I am twelve, of course, and fat, and faithful. The night speaks to me during a meteor shower across the mountain skies, says, “I Am.” Or from the center of a log fire, as the embers pop and settle and the flames draw the skin of my face tight. Like Moses, I hear, and marvel.
We travelled for hours to the ocean, and slept boys in one room and girls in another. The pipes vomited rusty water and air but eventually the taps ran clean and we drank, our throats soothed and toughened by the taste of metal. In the afternoon we pray, and separate. It is raining; water through the tough seagrasses sounds like static. We are alone, and I climb to the top of the cliffs, those western cliffs where the wind only blows inland, and sit there with my legs hanging over the side.
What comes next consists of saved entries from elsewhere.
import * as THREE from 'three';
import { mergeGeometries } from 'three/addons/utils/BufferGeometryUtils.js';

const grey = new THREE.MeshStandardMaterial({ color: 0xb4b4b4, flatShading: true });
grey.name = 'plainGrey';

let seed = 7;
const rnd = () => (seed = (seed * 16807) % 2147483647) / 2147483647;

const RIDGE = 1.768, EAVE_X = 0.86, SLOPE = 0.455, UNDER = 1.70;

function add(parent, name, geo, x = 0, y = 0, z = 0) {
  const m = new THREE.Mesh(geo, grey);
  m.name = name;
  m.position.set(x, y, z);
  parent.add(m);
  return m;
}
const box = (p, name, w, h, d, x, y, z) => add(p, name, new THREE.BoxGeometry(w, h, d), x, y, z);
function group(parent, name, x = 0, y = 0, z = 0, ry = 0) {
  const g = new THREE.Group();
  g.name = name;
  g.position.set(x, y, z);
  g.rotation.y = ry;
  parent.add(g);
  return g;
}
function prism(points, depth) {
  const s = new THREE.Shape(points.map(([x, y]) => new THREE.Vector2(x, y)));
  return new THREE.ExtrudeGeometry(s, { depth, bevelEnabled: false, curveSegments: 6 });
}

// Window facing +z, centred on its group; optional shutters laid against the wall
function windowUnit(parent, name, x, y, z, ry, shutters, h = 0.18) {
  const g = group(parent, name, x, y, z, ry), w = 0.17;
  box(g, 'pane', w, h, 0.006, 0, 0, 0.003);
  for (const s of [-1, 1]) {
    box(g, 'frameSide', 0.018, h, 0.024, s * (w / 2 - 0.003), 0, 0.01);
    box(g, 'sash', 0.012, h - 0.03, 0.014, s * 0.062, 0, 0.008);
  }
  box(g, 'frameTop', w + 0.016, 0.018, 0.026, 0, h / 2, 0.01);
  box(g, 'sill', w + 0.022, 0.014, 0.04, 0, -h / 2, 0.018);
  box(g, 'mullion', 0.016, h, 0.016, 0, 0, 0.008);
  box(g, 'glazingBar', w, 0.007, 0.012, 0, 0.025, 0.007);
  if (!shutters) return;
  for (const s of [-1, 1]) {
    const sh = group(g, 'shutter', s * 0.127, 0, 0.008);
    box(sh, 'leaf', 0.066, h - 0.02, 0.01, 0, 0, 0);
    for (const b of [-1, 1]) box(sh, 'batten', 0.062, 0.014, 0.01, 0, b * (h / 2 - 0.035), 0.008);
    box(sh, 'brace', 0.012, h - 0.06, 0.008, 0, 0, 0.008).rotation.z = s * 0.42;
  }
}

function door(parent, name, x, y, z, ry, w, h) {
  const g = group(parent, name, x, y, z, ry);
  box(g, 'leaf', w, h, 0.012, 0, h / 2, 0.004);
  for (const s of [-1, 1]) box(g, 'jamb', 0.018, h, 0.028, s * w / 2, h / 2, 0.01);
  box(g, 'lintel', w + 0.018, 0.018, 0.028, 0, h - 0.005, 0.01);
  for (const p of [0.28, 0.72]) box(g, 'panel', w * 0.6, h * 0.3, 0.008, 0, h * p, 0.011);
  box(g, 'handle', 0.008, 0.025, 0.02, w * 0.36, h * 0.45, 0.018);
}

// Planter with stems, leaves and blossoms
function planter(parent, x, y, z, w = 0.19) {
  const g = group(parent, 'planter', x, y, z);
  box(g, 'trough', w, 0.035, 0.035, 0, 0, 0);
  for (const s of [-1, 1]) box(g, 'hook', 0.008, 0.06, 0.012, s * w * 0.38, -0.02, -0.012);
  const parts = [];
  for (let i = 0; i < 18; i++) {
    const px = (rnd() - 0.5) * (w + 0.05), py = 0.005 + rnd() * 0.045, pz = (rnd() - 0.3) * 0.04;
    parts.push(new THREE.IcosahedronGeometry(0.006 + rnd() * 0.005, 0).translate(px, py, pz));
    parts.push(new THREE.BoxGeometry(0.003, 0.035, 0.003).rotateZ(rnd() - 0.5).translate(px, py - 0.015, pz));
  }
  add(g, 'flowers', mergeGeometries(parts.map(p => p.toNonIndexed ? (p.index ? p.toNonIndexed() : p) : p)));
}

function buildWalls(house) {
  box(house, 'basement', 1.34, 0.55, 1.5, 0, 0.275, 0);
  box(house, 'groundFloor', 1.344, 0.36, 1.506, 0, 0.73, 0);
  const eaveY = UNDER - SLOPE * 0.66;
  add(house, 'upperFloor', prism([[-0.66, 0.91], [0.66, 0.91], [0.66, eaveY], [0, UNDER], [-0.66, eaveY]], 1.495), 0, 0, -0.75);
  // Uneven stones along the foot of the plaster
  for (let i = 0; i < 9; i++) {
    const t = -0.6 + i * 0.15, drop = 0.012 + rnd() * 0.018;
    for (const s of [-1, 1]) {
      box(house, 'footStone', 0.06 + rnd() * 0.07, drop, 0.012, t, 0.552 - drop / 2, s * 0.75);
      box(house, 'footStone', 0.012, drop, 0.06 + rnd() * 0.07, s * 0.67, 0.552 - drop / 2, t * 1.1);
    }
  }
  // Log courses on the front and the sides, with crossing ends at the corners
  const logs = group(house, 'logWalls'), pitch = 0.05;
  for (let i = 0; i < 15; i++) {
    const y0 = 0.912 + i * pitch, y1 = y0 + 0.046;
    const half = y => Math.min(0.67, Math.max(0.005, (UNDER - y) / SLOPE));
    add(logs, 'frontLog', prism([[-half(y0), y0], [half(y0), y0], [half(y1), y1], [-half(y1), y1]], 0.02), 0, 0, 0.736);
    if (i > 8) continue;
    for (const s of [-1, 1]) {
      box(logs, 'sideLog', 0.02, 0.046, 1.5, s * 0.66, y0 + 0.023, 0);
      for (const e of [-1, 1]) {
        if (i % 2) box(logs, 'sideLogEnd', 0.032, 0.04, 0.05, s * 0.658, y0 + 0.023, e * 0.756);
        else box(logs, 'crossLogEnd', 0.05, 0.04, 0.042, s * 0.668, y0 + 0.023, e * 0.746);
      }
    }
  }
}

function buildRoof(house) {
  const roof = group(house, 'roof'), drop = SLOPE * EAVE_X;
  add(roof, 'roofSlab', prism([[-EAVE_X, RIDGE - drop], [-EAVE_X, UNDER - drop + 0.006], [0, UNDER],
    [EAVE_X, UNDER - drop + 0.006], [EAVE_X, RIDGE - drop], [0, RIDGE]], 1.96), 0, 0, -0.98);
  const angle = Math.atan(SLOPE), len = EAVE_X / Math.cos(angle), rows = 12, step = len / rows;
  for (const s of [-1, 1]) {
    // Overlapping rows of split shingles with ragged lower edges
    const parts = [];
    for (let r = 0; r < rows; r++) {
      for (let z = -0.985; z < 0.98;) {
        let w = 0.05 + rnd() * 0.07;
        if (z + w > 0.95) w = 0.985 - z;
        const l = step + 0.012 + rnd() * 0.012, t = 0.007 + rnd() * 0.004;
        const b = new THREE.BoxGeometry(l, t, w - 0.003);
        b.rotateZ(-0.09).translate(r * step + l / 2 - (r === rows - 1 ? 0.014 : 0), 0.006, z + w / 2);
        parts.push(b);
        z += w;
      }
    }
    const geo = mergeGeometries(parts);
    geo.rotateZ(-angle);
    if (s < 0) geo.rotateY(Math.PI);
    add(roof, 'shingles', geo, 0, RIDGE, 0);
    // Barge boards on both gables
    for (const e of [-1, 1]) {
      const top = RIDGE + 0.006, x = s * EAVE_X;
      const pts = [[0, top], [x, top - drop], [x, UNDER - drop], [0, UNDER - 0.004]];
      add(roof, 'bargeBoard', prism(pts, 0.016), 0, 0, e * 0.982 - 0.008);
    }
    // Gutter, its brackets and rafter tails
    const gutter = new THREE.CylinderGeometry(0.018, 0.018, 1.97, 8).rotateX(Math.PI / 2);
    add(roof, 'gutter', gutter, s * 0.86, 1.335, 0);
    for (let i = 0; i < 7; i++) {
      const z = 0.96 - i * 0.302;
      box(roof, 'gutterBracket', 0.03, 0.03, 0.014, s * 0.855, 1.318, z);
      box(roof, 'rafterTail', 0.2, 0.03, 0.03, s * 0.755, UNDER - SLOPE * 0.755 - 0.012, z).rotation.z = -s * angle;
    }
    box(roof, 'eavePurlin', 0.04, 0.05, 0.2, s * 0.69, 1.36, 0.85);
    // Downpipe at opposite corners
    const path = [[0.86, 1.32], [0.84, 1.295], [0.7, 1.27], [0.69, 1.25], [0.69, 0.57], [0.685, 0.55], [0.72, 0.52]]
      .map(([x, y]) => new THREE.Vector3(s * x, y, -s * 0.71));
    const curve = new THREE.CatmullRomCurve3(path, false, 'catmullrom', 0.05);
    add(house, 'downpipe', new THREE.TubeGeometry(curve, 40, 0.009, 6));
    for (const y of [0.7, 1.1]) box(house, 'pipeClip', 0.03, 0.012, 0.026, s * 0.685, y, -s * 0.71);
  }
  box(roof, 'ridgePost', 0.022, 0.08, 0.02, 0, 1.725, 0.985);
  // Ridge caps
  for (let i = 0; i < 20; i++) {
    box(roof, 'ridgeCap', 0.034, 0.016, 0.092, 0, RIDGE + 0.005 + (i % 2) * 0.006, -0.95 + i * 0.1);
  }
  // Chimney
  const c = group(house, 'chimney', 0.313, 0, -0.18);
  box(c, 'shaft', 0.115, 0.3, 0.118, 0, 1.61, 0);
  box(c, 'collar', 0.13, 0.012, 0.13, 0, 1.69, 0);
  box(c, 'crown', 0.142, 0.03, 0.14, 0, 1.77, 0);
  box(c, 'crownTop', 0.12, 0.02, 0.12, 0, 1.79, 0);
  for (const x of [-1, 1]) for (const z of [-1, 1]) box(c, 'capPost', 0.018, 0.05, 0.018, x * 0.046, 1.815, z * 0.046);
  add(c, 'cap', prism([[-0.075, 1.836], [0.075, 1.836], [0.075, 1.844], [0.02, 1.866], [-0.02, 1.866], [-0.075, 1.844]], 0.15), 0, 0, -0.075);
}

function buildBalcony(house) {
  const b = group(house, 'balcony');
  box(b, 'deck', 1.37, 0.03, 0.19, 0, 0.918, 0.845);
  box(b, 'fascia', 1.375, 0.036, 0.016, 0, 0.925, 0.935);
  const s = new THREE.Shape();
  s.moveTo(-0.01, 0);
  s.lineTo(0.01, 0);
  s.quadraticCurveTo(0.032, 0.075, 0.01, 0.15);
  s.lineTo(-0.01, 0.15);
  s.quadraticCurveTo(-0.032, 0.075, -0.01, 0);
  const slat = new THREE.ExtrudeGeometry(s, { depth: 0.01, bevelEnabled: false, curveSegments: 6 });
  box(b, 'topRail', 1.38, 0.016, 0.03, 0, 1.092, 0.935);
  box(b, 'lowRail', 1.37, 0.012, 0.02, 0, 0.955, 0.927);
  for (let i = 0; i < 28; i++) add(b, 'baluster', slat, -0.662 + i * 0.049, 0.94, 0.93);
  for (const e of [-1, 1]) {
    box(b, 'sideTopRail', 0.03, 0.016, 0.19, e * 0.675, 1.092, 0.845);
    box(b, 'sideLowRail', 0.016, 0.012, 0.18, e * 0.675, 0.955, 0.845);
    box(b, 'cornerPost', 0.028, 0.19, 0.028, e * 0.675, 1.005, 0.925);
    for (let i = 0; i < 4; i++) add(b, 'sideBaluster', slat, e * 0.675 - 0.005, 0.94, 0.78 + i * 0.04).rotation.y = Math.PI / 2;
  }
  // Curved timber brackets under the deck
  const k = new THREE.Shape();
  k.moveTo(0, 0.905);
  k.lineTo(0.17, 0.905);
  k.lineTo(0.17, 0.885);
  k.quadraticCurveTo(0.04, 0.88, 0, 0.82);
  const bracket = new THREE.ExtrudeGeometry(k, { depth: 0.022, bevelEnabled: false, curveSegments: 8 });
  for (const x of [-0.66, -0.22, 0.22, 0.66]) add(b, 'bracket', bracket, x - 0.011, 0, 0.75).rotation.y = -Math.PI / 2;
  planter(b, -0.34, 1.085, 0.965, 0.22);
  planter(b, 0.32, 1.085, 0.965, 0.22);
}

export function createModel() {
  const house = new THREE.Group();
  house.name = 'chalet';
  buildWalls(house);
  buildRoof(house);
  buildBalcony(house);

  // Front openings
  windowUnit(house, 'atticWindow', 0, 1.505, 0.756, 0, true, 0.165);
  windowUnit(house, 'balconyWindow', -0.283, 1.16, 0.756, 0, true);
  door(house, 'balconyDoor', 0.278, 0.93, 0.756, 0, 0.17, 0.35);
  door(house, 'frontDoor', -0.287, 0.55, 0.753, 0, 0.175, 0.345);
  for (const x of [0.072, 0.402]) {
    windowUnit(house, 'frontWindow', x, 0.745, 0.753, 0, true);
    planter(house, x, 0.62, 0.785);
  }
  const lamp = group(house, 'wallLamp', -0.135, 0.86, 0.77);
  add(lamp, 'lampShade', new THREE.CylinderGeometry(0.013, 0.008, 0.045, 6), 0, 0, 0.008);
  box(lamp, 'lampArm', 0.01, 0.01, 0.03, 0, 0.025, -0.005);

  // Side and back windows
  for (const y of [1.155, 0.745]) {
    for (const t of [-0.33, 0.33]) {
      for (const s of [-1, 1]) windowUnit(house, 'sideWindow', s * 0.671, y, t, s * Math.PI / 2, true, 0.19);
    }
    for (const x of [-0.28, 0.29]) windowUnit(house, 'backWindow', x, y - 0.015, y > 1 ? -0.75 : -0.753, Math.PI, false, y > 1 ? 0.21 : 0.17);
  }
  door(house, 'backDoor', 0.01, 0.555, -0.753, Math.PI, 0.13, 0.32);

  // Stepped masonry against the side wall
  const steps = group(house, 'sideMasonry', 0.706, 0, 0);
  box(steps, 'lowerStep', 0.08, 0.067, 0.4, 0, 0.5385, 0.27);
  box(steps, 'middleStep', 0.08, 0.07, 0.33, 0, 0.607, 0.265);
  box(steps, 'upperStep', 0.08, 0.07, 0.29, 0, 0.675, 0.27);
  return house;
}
Over the ocean it is raining, too, and farther out the clouds break and sun shines on the water. I sit there while the day turns, getting wet, listening to the ocean and the rain; when the sun finally drops beneath the clouds a human voice calls me in to dinner.